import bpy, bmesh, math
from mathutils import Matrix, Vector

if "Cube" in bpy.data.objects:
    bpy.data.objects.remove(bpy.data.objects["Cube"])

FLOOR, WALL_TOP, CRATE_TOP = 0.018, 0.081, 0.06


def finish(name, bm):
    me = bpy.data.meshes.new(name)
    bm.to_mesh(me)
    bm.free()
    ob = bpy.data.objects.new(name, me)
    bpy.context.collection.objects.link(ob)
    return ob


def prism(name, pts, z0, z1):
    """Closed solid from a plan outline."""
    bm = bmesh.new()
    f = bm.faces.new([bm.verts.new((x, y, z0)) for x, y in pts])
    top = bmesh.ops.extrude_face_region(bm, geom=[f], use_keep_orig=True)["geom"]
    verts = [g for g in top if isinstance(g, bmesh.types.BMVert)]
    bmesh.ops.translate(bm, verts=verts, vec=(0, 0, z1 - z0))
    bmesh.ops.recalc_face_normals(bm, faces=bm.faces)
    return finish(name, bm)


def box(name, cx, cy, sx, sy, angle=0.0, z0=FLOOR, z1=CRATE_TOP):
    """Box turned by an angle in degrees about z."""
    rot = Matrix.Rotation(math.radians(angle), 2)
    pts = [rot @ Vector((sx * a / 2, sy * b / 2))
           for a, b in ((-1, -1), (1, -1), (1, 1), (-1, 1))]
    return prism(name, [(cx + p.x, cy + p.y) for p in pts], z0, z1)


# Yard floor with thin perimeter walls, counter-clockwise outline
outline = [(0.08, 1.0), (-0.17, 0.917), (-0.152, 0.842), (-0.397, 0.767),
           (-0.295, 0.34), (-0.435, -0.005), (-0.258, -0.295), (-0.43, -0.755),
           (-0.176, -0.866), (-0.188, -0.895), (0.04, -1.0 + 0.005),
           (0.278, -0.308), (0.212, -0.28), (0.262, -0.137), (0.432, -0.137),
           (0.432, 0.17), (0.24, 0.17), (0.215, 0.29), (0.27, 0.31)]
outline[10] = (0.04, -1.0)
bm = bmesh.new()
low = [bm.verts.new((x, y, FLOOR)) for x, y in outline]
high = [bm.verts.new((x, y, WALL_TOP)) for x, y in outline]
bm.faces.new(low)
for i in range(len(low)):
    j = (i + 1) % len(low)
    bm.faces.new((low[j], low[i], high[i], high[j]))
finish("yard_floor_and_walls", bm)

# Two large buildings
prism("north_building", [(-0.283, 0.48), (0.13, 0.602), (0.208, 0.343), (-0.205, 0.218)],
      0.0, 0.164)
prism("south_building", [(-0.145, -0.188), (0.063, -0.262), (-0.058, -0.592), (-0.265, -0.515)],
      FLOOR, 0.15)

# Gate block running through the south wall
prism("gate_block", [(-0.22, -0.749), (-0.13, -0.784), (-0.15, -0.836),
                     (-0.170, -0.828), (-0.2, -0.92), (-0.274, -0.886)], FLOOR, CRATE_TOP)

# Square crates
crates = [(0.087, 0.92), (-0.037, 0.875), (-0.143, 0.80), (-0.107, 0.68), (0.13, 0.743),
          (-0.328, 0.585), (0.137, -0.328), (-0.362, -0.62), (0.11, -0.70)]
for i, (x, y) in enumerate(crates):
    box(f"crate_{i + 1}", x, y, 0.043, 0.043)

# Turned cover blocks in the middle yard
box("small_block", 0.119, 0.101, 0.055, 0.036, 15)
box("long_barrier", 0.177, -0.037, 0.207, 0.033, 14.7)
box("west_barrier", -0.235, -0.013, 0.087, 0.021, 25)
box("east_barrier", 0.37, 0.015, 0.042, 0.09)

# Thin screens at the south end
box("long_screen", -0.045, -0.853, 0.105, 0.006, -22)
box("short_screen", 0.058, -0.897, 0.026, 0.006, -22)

──────────

(EXERCISE BRIEF) Take each line in the listing that has the word "name" and copy it.

(EXERCISE RESULT)
def finish(name, bm):
    me = bpy.data.meshes.new(name)
    ob = bpy.data.objects.new(name, me)
def prism(name, pts, z0, z1):
    return finish(name, bm)
def box(name, cx, cy, sx, sy, angle=0.0, z0=FLOOR, z1=CRATE_TOP):
    return prism(name, [(cx + p.x, cy + p.y) for p in pts], z0, z1)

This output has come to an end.